Today "Good Morning America" anchor Robin Roberts is celebrating the end of her chemotherapy!
Six months ago Roberts was diagnosed with breast cancer. Since then she has continued to host "Good Morning America" while fighting the disease and receiving treatment.
On her last day, Roberts shared a conversation with her doctor and some of her "little rituals" for getting through her "least favorite parts."
"I thought about this day and even knowing I have more ahead of me, you have to appreciate and celebrate the various moments. But this is a milestone. The last day of chemo is a milestone," Roberts said.
Roberts received eight chemotherapy treatments over eight months. She says the actual treatment isn't painful and in fact, you "don't feel a thing."
Robin's oncologist, Ruth Oratz, compares chemotherapy to a fire and Roberts thinks it's appropriate.
"You know when we think about this tumor in the breast — that's the fire burning in the fireplace — and the fire goes down, goes out when the surgeon removes the tumor. But you know, if you poke around in the bottom of that fireplace, there could be a few little embers in there that could catch up again spark a big flame. We don't want that to happen. So if we dump a whole big bucket of water in that fireplace and put out those last ashes, hopefully we've put out any chance of the fire starting up again and that's what the chemo therapy is," said Oratz.
"I feel abundantly blessed because no two cancer patients are the same and how they deal with chemotherapy," said Roberts.
"It is impossible to predict. We can give the same exact treatment to two women and one breezes through and the other one has more side effects. So we really try to focus on what's happening with each individual woman as she's going through treatment, making adjustments as we go making little adjustments in the recipe and getting you through with as few side effects as possible," said Oratz.
"It creeps into your head. … Are we getting it all? You can't help but you block it all as best you can," said Roberts about the worries that she fought back.
"That's going to be there for a while, but with each day that you're well and each week and each year you'll learn to trust yourself. But it takes time," Oratz said.
"So when do I get my life back? When do I not feel tingle in my fingers? When does that happen?" Roberts asked.
"Well it took us five months to get you into this place, so that's how long it's going to take you to get out. So think of that arch," Oratz replied.

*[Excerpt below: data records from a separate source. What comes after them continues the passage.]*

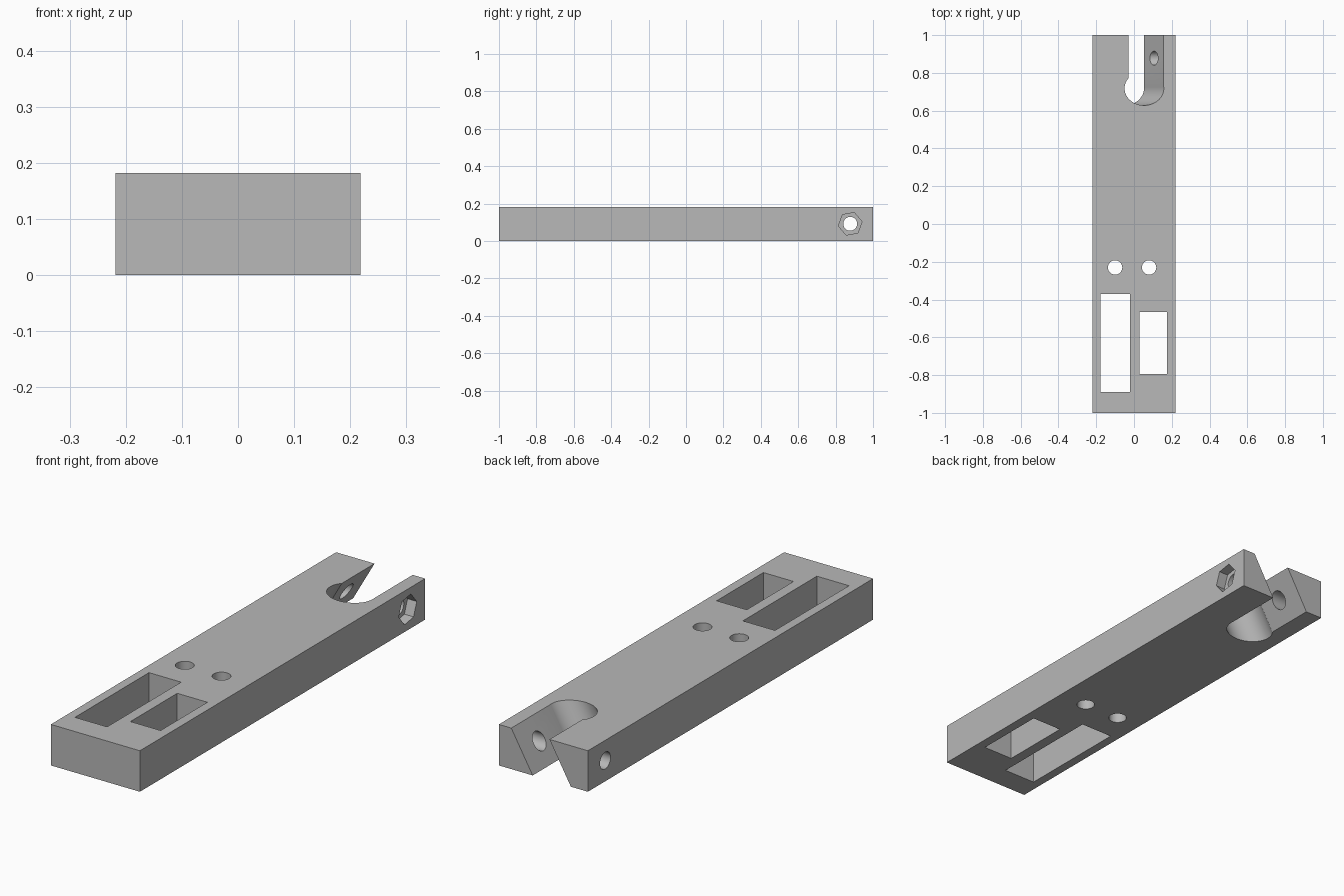
import bpy, bmesh
from math import sin, cos, tan, pi, radians
from mathutils import Vector

if "Cube" in bpy.data.objects:
    bpy.data.objects.remove(bpy.data.objects["Cube"], do_unlink=True)

WIDTH, LENGTH, HEIGHT = 0.437, 2.0, 0.182
LEAN = tan(radians(30))          # sideways run of the slot per unit of height
LOW, SPAN = -0.05, 0.3           # cutters overshoot the bar below and above

grey = bpy.data.materials.new("plain_grey")
grey.use_nodes = True
grey.diffuse_color = (0.48, 0.48, 0.48, 1)
grey.node_tree.nodes["Principled BSDF"].inputs["Base Color"].default_value = (0.48, 0.48, 0.48, 1)


def prism(name, outline, sweep):
    """Closed solid made by sweeping a flat outline along a vector."""
    bm = bmesh.new()
    face = bm.faces.new([bm.verts.new(p) for p in outline])
    swept = bmesh.ops.extrude_face_region(bm, geom=[face], use_keep_orig=True)
    moved = [g for g in swept["geom"] if isinstance(g, bmesh.types.BMVert)]
    bmesh.ops.translate(bm, verts=moved, vec=Vector(sweep))
    bmesh.ops.recalc_face_normals(bm, faces=bm.faces)
    mesh = bpy.data.meshes.new(name)
    bm.to_mesh(mesh)
    bm.free()
    mesh.materials.append(grey)
    obj = bpy.data.objects.new(name, mesh)
    bpy.context.collection.objects.link(obj)
    return obj


def box_outline(x0, x1, y0, y1, z):
    return [(x0, y0, z), (x1, y0, z), (x1, y1, z), (x0, y1, z)]


def ring(sides, ru, rv, turn=0):
    return [(ru * cos(turn + 2 * pi * i / sides), rv * sin(turn + 2 * pi * i / sides))
            for i in range(sides)]


# Main bar
bar = prism("bar", box_outline(-WIDTH / 2, WIDTH / 2, -LENGTH / 2, LENGTH / 2, 0), (0, 0, HEIGHT))

cutters = []

# Two rectangular windows through the front end
for name, x0, x1, y0, y1 in (("long_window", -0.178, -0.02, -0.889, -0.37),
                             ("short_window", 0.028, 0.176, -0.794, -0.466)):
    cutters.append(prism(name, box_outline(x0, x1, y0, y1, LOW), (0, 0, SPAN)))

# Two vertical screw holes
for name, x in (("right_screw_hole", -0.1), ("left_screw_hole", 0.08)):
    outline = [(x + u, -0.23 + v, LOW) for u, v in ring(40, 0.038, 0.038)]
    cutters.append(prism(name, outline, (0, 0, SPAN)))


# Leaning round socket and the leaning slot that opens it to the back
def lean_x(x_at_top, z):
    return x_at_top + (z - HEIGHT) * LEAN


centre = lean_x(0.054, LOW)
outline = [(centre + u, 0.718 + v, LOW) for u, v in ring(72, 0.104, 0.09)]
cutters.append(prism("leaning_socket", outline, (SPAN * LEAN, 0, SPAN)))

high = LOW + SPAN
outline = [(lean_x(x, z), 0.718, z)
           for x, z in ((-0.03, LOW), (0.1575, LOW), (0.1575, high), (-0.03, high))]
cutters.append(prism("leaning_slot", outline, (0, 0.4, 0)))

# Clamp bolt hole across the bar, with a hexagonal nut pocket on the left side
BOLT_Y, BOLT_Z = 0.878, 0.092
outline = [(-0.3, BOLT_Y + u, BOLT_Z + v) for u, v in ring(40, 0.037, 0.037)]
cutters.append(prism("bolt_hole", outline, (0.6, 0, 0)))
outline = [(0.3, BOLT_Y + u, BOLT_Z + v) for u, v in ring(6, 0.064, 0.064, radians(10))]
cutters.append(prism("nut_pocket", outline, (WIDTH / 2 - 0.045 - 0.3, 0, 0)))

# Cut everything out of the bar, then drop the cutters
for cutter in cutters:
    cutter.hide_render = True
    mod = bar.modifiers.new(cutter.name, "BOOLEAN")
    mod.operation = "DIFFERENCE"
    mod.solver = "EXACT"
    mod.object = cutter

bpy.context.view_layer.update()
graph = bpy.context.evaluated_depsgraph_get()
finished = bpy.data.meshes.new_from_object(bar.evaluated_get(graph))
bar.modifiers.clear()
bar.data = finished
for cutter in cutters:
    bpy.data.objects.remove(cutter, do_unlink=True)

# One material, smooth round walls, sharp edges
finished.materials.clear()
finished.materials.append(grey)
for poly in finished.polygons:
    poly.material_index = 0
bpy.ops.object.select_all(action="DESELECT")
bar.select_set(True)
bpy.context.view_layer.objects.active = bar
bpy.ops.object.shade_smooth_by_angle(angle=radians(30))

"I just want me back. I love life. I'm just tired of feeling how I look right now. It just gets old," said Roberts.
"Feeling like you stepped out of yourself, it's kind of like you've been on a leave of absence from Robin and you will you will," said Oratz, full of comfort and hope for Robin's recovery.
"Can you write that down somewhere?" Roberts said back with a laugh.
Roberts credits Oratz and "her incredible team" for helping give her the "best care imaginable," but also says her buddies and rituals were crucial too.
"I don't know what I would have done without my 'chemo buddies,' family and friends, who would sit with me for hours … and a familiar face never came empty handed!" Roberts said. She shared that "GMA" co-anchor Diane Sawyer would often bring her "contraband" comfort food like french fries.